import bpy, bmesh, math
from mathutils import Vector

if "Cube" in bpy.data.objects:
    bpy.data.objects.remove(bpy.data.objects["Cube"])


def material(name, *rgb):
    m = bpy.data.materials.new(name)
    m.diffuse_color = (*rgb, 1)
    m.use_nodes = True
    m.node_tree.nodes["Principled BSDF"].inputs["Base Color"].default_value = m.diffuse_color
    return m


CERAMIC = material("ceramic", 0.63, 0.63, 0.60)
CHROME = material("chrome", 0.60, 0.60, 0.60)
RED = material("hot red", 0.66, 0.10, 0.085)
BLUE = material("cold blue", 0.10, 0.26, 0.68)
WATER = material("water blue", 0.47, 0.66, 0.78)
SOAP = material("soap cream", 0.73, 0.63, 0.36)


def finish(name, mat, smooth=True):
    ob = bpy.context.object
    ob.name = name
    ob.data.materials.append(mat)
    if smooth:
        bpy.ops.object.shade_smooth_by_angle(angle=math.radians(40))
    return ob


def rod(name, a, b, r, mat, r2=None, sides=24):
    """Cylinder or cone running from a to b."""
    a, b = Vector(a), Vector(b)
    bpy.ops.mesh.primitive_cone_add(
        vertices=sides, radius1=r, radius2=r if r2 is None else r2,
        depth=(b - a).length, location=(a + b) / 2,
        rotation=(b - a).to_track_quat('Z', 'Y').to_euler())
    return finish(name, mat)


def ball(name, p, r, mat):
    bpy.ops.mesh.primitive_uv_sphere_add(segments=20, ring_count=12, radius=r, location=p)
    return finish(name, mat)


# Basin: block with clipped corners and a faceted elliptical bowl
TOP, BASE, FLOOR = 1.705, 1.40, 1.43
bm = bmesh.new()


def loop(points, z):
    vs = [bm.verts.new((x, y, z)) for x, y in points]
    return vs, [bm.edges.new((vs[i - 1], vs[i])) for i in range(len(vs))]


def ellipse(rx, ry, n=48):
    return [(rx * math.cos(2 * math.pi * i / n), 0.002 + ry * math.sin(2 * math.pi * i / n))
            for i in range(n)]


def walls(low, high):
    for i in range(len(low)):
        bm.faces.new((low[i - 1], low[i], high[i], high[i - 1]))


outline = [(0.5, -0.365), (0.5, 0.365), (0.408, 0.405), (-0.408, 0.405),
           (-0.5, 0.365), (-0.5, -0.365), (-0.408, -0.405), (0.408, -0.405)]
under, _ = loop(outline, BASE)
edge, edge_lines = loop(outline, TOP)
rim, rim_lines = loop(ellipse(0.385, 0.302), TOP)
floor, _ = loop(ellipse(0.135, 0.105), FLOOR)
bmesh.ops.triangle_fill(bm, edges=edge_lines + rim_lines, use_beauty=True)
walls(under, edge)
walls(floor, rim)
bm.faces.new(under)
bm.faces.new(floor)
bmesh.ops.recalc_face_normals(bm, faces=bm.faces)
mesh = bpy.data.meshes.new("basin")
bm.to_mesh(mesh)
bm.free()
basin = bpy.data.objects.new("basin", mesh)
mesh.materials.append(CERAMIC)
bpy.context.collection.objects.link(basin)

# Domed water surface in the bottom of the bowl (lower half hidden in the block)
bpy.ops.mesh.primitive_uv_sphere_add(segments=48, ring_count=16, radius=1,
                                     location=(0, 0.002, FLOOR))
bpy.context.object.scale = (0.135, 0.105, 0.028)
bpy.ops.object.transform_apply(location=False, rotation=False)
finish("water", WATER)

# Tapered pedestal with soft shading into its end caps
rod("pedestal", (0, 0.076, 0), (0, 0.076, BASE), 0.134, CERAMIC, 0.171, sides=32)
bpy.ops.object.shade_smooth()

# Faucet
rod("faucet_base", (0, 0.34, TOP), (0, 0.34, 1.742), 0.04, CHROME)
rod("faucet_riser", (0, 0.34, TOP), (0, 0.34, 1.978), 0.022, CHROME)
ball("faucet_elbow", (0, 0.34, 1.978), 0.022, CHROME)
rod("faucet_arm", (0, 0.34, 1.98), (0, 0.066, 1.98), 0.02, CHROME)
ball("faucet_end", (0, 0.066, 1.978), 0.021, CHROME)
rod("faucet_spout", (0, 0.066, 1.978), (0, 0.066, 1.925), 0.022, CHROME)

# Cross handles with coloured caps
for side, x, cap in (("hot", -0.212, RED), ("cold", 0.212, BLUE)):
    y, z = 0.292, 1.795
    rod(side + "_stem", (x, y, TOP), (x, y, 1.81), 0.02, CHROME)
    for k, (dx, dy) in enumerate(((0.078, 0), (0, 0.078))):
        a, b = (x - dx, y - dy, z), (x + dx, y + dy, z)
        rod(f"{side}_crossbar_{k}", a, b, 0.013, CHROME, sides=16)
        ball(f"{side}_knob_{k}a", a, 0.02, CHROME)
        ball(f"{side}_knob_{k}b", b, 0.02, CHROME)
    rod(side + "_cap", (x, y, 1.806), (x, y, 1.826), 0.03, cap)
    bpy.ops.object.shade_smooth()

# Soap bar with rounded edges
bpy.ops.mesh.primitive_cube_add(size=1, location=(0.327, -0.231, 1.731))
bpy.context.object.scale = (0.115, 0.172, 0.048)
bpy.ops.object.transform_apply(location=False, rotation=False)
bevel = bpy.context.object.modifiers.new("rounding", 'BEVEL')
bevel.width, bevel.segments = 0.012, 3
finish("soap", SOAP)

§ **Problem to solve**
What you return must match the data above character for character.

§ **Result of this exercise**
import bpy, bmesh, math
from mathutils import Vector

if "Cube" in bpy.data.objects:
    bpy.data.objects.remove(bpy.data.objects["Cube"])


def material(name, *rgb):
    m = bpy.data.materials.new(name)
    m.diffuse_color = (*rgb, 1)
    m.use_nodes = True
    m.node_tree.nodes["Principled BSDF"].inputs["Base Color"].default_value = m.diffuse_color
    return m


CERAMIC = material("ceramic", 0.63, 0.63, 0.60)
CHROME = material("chrome", 0.60, 0.60, 0.60)
RED = material("hot red", 0.66, 0.10, 0.085)
BLUE = material("cold blue", 0.10, 0.26, 0.68)
WATER = material("water blue", 0.47, 0.66, 0.78)
SOAP = material("soap cream", 0.73, 0.63, 0.36)


def finish(name, mat, smooth=True):
    ob = bpy.context.object
    ob.name = name
    ob.data.materials.append(mat)
    if smooth:
        bpy.ops.object.shade_smooth_by_angle(angle=math.radians(40))
    return ob


def rod(name, a, b, r, mat, r2=None, sides=24):
    """Cylinder or cone running from a to b."""
    a, b = Vector(a), Vector(b)
    bpy.ops.mesh.primitive_cone_add(
        vertices=sides, radius1=r, radius2=r if r2 is None else r2,
        depth=(b - a).length, location=(a + b) / 2,
        rotation=(b - a).to_track_quat('Z', 'Y').to_euler())
    return finish(name, mat)


def ball(name, p, r, mat):
    bpy.ops.mesh.primitive_uv_sphere_add(segments=20, ring_count=12, radius=r, location=p)
    return finish(name, mat)


# Basin: block with clipped corners and a faceted elliptical bowl
TOP, BASE, FLOOR = 1.705, 1.40, 1.43
bm = bmesh.new()


def loop(points, z):
    vs = [bm.verts.new((x, y, z)) for x, y in points]
    return vs, [bm.edges.new((vs[i - 1], vs[i])) for i in range(len(vs))]


def ellipse(rx, ry, n=48):
    return [(rx * math.cos(2 * math.pi * i / n), 0.002 + ry * math.sin(2 * math.pi * i / n))
            for i in range(n)]


def walls(low, high):
    for i in range(len(low)):
        bm.faces.new((low[i - 1], low[i], high[i], high[i - 1]))


outline = [(0.5, -0.365), (0.5, 0.365), (0.408, 0.405), (-0.408, 0.405),
           (-0.5, 0.365), (-0.5, -0.365), (-0.408, -0.405), (0.408, -0.405)]
under, _ = loop(outline, BASE)
edge, edge_lines = loop(outline, TOP)
rim, rim_lines = loop(ellipse(0.385, 0.302), TOP)
floor, _ = loop(ellipse(0.135, 0.105), FLOOR)
bmesh.ops.triangle_fill(bm, edges=edge_lines + rim_lines, use_beauty=True)
walls(under, edge)
walls(floor, rim)
bm.faces.new(under)
bm.faces.new(floor)
bmesh.ops.recalc_face_normals(bm, faces=bm.faces)
mesh = bpy.data.meshes.new("basin")
bm.to_mesh(mesh)
bm.free()
basin = bpy.data.objects.new("basin", mesh)
mesh.materials.append(CERAMIC)
bpy.context.collection.objects.link(basin)

# Domed water surface in the bottom of the bowl (lower half hidden in the block)
bpy.ops.mesh.primitive_uv_sphere_add(segments=48, ring_count=16, radius=1,
                                     location=(0, 0.002, FLOOR))
bpy.context.object.scale = (0.135, 0.105, 0.028)
bpy.ops.object.transform_apply(location=False, rotation=False)
finish("water", WATER)

# Tapered pedestal with soft shading into its end caps
rod("pedestal", (0, 0.076, 0), (0, 0.076, BASE), 0.134, CERAMIC, 0.171, sides=32)
bpy.ops.object.shade_smooth()

# Faucet
rod("faucet_base", (0, 0.34, TOP), (0, 0.34, 1.742), 0.04, CHROME)
rod("faucet_riser", (0, 0.34, TOP), (0, 0.34, 1.978), 0.022, CHROME)
ball("faucet_elbow", (0, 0.34, 1.978), 0.022, CHROME)
rod("faucet_arm", (0, 0.34, 1.98), (0, 0.066, 1.98), 0.02, CHROME)
ball("faucet_end", (0, 0.066, 1.978), 0.021, CHROME)
rod("faucet_spout", (0, 0.066, 1.978), (0, 0.066, 1.925), 0.022, CHROME)

# Cross handles with coloured caps
for side, x, cap in (("hot", -0.212, RED), ("cold", 0.212, BLUE)):
    y, z = 0.292, 1.795
    rod(side + "_stem", (x, y, TOP), (x, y, 1.81), 0.02, CHROME)
    for k, (dx, dy) in enumerate(((0.078, 0), (0, 0.078))):
        a, b = (x - dx, y - dy, z), (x + dx, y + dy, z)
        rod(f"{side}_crossbar_{k}", a, b, 0.013, CHROME, sides=16)
        ball(f"{side}_knob_{k}a", a, 0.02, CHROME)
        ball(f"{side}_knob_{k}b", b, 0.02, CHROME)
    rod(side + "_cap", (x, y, 1.806), (x, y, 1.826), 0.03, cap)
    bpy.ops.object.shade_smooth()

# Soap bar with rounded edges
bpy.ops.mesh.primitive_cube_add(size=1, location=(0.327, -0.231, 1.731))
bpy.context.object.scale = (0.115, 0.172, 0.048)
bpy.ops.object.transform_apply(location=False, rotation=False)
bevel = bpy.context.object.modifiers.new("rounding", 'BEVEL')
bevel.width, bevel.segments = 0.012, 3
finish("soap", SOAP)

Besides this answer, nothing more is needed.